NOTE: This isn’t your account number. Also, these digits do not reveal any information about you or your bank account.

Last or 16th Digit

The last (16th) digit in your debit card is used to check the validity of a card. It is known as the Check Digit. Check Digit verifies card numbers for accuracy and ensures that the numbers weren’t entered incorrectly.

CVV

Debit card number

CVV is the abbreviated form for Card Verification Value. CVV is a three-digit number that is always located on the rear of your card. It is often written in bold italics and is mostly required to complete online transactions like shopping, paying bills and subscriptions, etc. Albeit not common, some institutions (like American Express) debit card CVV number is made of 4-digit.

CVV is a security and fraud-prevention measure put in place to further ensure that you are truly the owner of the card you use in transacting online. Generally, CVV numbers are requested for when you aren’t using the physical debit card. To ensure that you have the card in your possession, you’ll be prompted to provide the card’s CVV number as an added layer of protection.

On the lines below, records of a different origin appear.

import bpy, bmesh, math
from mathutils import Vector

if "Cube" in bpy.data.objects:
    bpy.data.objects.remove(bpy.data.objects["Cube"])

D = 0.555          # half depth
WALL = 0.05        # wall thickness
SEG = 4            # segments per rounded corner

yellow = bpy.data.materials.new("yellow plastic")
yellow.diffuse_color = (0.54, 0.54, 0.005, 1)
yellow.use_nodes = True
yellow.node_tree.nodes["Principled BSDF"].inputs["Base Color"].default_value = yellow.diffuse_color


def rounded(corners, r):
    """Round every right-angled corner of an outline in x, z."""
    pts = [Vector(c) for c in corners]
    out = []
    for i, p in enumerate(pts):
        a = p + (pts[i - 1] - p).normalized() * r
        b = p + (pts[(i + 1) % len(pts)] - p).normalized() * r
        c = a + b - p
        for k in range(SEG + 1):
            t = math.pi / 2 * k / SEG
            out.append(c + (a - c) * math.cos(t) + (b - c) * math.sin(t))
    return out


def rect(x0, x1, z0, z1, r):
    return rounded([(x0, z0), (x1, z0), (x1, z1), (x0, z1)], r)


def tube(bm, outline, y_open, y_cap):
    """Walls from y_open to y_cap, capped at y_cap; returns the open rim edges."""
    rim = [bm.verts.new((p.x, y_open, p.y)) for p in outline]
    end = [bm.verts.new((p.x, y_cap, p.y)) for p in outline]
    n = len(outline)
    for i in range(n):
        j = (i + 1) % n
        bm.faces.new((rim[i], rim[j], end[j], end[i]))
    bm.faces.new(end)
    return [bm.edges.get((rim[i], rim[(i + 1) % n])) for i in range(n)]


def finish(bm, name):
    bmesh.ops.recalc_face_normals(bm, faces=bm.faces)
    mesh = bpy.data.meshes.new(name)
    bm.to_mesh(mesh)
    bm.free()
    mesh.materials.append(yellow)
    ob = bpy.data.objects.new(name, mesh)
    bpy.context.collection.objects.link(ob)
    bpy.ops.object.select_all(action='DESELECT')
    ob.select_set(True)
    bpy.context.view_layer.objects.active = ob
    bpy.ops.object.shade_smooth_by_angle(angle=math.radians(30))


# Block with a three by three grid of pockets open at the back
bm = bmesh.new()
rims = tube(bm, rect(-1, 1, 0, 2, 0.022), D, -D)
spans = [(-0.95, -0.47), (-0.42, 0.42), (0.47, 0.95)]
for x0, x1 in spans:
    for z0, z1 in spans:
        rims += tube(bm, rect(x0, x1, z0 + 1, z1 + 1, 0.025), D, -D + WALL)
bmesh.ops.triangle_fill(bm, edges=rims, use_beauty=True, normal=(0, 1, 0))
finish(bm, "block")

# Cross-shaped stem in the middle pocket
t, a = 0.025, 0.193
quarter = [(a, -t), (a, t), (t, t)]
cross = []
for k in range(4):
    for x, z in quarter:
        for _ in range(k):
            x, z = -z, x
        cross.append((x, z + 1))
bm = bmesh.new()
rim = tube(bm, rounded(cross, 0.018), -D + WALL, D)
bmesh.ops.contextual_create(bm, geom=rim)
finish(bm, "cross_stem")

Expiration Date

Expiration or Expiry Date is another important component of a debit card. Generally, expiration date is often written on a card as two-digits (representing the month) followed by another two-digit (representing the year) separated by a hyphen (-) of a forward slash (/).

Expiration date refers to the date which a card will no longer be valid to be used for transactions. Beyond this date, a debit card will cease to be valid for any type of transactions you want to use it to perform. Before a debit card expires though, the issuing institution would have alerted the holder and prepared a new card. The new card will come with new details: new 16-digits debit card number, new CVV, and of course, new expiration date.

Like CVV number, expiration date is used as a security and fraud-prevention tool. Also, institution use expiration date to ensure that users have newer and better security features, newer card designs, as well as “healthy” functional cards as old cards slowly get damaged and wear out over time.

Expiration date is also printed or embedded on the front of a debit card.

The trio of debit card number, expiry date, and CVV are all important details of your debit card that you need to guard properly and keep away from prying eyes. In fact, no one asides you should know or come in contact with these numbers. They not only reveal details about your account but are also important security details you shouldn’t joke with.